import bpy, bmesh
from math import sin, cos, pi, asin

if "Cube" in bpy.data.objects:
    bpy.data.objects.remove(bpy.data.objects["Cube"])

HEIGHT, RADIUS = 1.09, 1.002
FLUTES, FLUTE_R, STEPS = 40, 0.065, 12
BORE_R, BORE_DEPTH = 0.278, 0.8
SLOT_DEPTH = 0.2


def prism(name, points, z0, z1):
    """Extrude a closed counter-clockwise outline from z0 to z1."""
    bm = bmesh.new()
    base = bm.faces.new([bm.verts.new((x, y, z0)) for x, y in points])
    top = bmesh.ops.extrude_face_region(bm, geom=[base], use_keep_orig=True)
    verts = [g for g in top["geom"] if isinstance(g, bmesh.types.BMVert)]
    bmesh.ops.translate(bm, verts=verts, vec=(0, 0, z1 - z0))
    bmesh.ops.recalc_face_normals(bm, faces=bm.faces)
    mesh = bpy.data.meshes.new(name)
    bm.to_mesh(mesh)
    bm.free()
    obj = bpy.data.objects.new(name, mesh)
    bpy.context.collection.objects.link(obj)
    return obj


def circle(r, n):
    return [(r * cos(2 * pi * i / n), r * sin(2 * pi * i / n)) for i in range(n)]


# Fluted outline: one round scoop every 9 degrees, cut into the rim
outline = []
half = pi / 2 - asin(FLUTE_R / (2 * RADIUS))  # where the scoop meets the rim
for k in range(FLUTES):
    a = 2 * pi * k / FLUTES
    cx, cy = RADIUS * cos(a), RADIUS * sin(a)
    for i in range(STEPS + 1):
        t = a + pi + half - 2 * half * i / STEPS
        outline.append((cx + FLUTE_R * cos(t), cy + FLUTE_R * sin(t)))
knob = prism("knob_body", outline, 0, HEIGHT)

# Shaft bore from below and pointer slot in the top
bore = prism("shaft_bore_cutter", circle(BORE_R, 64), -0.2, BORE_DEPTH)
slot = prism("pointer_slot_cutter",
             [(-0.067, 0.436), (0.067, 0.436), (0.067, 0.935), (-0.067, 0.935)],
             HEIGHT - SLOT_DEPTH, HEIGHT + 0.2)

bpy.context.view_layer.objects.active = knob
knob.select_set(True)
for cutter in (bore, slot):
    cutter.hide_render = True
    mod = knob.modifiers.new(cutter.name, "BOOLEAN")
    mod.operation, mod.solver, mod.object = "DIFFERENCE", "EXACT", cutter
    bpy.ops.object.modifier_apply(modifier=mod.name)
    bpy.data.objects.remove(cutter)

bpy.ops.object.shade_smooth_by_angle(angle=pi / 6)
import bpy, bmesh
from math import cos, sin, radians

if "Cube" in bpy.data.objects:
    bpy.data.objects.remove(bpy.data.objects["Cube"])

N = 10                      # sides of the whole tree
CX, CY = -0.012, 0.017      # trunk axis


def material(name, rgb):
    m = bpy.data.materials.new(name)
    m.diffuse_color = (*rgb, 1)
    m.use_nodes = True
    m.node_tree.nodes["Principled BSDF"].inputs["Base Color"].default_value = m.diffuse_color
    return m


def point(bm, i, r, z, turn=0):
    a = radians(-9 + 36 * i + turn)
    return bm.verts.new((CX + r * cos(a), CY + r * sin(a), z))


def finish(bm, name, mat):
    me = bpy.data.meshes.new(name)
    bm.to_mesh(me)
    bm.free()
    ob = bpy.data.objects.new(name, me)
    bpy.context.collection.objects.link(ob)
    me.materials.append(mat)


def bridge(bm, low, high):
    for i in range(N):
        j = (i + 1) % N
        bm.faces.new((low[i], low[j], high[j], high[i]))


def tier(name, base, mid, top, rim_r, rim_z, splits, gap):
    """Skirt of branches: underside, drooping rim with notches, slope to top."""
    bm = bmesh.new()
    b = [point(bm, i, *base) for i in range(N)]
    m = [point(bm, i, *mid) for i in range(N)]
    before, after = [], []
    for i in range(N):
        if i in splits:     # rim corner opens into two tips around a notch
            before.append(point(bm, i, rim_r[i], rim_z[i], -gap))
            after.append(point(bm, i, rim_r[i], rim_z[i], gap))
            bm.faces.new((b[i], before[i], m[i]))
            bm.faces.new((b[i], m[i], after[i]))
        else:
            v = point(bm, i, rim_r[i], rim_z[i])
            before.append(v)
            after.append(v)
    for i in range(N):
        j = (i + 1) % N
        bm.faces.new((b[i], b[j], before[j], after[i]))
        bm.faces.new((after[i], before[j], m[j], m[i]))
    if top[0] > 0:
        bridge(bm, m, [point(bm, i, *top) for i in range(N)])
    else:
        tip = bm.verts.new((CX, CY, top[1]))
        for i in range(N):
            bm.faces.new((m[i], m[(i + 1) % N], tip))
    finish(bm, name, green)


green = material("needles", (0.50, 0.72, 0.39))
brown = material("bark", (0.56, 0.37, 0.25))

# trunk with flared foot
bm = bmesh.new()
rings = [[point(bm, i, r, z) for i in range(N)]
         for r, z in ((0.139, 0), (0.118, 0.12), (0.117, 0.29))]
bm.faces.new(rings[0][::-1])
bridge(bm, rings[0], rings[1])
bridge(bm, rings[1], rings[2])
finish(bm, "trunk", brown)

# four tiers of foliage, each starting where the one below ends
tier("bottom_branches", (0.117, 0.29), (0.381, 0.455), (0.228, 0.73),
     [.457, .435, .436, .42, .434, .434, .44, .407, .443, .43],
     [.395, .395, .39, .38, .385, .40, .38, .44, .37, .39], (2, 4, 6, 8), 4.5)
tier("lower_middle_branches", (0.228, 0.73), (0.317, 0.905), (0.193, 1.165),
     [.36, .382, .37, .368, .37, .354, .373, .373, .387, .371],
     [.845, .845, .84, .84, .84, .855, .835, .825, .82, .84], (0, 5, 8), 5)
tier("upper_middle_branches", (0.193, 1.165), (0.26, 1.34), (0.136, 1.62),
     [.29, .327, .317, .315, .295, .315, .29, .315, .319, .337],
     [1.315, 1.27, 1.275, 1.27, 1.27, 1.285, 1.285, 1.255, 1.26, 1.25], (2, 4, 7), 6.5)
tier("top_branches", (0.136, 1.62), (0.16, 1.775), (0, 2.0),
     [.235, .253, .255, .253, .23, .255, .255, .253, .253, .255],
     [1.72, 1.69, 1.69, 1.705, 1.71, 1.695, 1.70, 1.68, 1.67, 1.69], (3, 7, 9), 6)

Your task ::
Lines of the listing above that hold the string "bmesh" should each be copied.

Response ::
import bpy, bmesh
    bm = bmesh.new()
    top = bmesh.ops.extrude_face_region(bm, geom=[base], use_keep_orig=True)
    verts = [g for g in top["geom"] if isinstance(g, bmesh.types.BMVert)]
    bmesh.ops.translate(bm, verts=verts, vec=(0, 0, z1 - z0))
    bmesh.ops.recalc_face_normals(bm, faces=bm.faces)
import bpy, bmesh
    bm = bmesh.new()
bm = bmesh.new()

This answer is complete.